The largest historical study to date of suicide in the U.S. Army was published December 13, in the Journal of the American Medical Association (JAMA) Network Open. The comprehensive study coauthored by a team of researchers from the University of Hawaiʻi at Hilo challenges the assumption that combat is the primary driver of suicide in active duty U.S. Army forces.
The authors compared suicide rates among active duty U.S. Army service members from the early 19th century into the 21st century, and from that data were able to extrapolate historical trends in suicide rates. They found that historically, suicides decreased during times of war, but not during the wars in Afghanistan, Iraq and Vietnam.
“This was a historic study of active duty U.S. Army suicide and what it appears to show is that the usual understanding of basically combat as the primary driver of suicide, seems to be incorrect, at least from a historical standpoint,” says Smith.
“This was a historic study of active duty U.S. Army suicide and what it appears to show is that the usual understanding of basically combat as the primary driver of suicide, seems to be incorrect, at least from a historical standpoint,” says Jeffrey Smith, lead author and associate professor and chair of the history department at UH Hilo. “For the most part during active war time, you actually saw a pattern of decreases in suicide rates, and that seems to be historically true across the 19th and first half of the 20th century,” says Smith. “However, that paradigm seems to change once you get to the so-called endless wars in Vietnam, Iraq, and Afghanistan. Those conflicts look to represent a new paradigm shift as you are seeing increases in suicide during wartime.”
The study is titled, “A Historical Examination of Military Records of U.S. Army Suicide, 1819 to 2017.” Smith’s coauthors are Michael Doidge, historian with the Department of Defense’s Defense Health Agency; Ryan Hanoa, a senior majoring in history at UH Hilo; and B. Christopher Frueh, a clinical psychologist and professor of psychology at UH Hilo. Frueh and Smith collaborate since 2011 and published a 2012 study that estimated rates of suicide, alcohol abuse, and probable psychiatric illness among Union Forces during the U.S. Civil War. For the current study, Frueh provided expertise on the medical background and psychological aspects of the study.

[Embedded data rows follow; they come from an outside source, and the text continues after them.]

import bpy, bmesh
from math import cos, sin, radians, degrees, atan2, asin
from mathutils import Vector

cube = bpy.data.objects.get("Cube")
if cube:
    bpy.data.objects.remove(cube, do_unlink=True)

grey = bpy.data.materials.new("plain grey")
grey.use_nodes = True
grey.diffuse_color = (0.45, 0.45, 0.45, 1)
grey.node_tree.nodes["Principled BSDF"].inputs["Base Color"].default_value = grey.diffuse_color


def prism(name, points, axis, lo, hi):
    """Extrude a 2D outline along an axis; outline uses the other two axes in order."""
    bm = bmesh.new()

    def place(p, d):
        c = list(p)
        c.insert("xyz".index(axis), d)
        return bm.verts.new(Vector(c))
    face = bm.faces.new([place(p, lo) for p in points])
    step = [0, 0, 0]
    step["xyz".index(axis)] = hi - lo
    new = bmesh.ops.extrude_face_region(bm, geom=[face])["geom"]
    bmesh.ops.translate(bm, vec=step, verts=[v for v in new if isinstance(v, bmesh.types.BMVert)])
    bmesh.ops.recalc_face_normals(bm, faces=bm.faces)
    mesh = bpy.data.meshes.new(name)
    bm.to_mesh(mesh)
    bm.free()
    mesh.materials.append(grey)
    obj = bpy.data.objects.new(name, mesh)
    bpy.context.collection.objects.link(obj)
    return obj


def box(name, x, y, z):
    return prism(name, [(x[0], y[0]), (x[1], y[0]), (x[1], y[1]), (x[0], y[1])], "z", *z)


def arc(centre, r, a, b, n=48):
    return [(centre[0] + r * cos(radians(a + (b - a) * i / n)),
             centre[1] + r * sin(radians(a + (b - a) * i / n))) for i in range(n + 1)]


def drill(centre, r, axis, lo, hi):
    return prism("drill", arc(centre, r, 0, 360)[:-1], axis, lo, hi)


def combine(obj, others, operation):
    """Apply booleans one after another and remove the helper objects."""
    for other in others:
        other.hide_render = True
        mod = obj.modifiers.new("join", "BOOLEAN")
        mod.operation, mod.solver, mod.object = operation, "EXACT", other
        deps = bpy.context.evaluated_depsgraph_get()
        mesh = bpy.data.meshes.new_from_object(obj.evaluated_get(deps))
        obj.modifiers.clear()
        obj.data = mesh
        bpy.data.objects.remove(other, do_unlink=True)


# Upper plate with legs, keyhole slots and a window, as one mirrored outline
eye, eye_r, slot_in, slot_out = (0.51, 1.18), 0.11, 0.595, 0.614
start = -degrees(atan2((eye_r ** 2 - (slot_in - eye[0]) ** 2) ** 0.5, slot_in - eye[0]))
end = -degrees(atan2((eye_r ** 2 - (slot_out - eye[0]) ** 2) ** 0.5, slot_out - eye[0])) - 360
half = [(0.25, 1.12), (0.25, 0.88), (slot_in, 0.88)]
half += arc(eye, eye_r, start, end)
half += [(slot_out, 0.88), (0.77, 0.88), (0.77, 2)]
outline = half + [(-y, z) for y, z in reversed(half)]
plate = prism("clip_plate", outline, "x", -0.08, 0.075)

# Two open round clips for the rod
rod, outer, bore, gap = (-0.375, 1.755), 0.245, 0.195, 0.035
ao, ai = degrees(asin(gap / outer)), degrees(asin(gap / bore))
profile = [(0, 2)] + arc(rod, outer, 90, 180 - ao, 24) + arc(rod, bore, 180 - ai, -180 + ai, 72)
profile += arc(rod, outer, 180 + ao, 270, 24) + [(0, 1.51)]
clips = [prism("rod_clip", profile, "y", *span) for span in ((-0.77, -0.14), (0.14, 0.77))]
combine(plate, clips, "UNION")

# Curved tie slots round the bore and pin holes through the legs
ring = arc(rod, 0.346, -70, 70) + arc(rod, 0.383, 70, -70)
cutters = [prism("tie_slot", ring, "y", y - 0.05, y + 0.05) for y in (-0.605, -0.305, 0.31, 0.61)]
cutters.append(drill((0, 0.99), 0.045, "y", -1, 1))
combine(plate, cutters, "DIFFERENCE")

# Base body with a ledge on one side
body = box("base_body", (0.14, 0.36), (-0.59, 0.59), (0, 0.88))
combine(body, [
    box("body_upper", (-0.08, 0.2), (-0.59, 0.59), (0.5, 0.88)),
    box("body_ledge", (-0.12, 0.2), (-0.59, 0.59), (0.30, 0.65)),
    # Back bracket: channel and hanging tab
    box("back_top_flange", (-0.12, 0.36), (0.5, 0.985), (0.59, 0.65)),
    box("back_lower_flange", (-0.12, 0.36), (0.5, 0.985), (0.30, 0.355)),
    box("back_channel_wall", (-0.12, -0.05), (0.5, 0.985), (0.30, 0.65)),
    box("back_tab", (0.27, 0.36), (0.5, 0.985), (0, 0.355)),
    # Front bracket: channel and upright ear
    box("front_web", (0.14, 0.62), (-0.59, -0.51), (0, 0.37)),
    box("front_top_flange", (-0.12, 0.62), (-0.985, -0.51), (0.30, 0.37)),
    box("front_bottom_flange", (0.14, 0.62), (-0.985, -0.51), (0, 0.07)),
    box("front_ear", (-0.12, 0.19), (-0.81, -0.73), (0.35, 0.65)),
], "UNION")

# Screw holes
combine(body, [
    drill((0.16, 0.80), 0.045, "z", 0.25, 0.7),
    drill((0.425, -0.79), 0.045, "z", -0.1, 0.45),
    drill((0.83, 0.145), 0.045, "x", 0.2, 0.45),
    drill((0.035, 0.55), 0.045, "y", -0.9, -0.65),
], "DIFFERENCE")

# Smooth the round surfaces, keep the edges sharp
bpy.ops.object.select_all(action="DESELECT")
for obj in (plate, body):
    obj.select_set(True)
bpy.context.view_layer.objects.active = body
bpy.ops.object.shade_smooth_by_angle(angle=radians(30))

Smith hopes the study will lead to analyzing other factors outside of combat to understand what is driving the current increase in active-duty military and veteran suicide rates. He says the next phase of the research will compare suicide rates and trends in civilian and veteran data.

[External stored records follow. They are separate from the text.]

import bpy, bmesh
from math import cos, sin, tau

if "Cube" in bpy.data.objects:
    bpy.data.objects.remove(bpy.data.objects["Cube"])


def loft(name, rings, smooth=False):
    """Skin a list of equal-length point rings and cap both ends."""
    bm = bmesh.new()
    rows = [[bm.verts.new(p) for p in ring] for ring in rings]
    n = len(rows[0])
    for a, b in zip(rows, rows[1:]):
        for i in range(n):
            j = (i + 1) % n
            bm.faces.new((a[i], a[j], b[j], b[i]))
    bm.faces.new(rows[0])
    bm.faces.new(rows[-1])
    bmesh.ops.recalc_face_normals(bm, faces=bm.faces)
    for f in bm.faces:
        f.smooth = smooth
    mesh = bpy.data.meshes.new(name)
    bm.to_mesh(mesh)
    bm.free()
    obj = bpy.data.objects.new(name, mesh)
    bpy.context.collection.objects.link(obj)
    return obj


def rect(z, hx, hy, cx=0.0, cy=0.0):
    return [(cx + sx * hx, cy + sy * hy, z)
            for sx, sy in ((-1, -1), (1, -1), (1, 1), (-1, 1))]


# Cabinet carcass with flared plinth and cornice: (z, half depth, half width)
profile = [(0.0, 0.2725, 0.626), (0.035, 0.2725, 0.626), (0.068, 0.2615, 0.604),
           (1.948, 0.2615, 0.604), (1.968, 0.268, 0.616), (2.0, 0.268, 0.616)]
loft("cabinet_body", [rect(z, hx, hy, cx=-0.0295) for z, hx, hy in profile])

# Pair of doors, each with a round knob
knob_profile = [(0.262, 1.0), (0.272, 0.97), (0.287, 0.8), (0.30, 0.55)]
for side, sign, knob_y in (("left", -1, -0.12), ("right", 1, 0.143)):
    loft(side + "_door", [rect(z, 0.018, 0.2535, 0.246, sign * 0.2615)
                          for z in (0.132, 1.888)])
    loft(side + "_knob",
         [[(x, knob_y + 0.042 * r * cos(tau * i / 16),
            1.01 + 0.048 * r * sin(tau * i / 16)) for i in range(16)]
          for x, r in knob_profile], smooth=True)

—By Leah Sherwood, a UH Hilo graduate student in the tropical conservation biology and environmental science program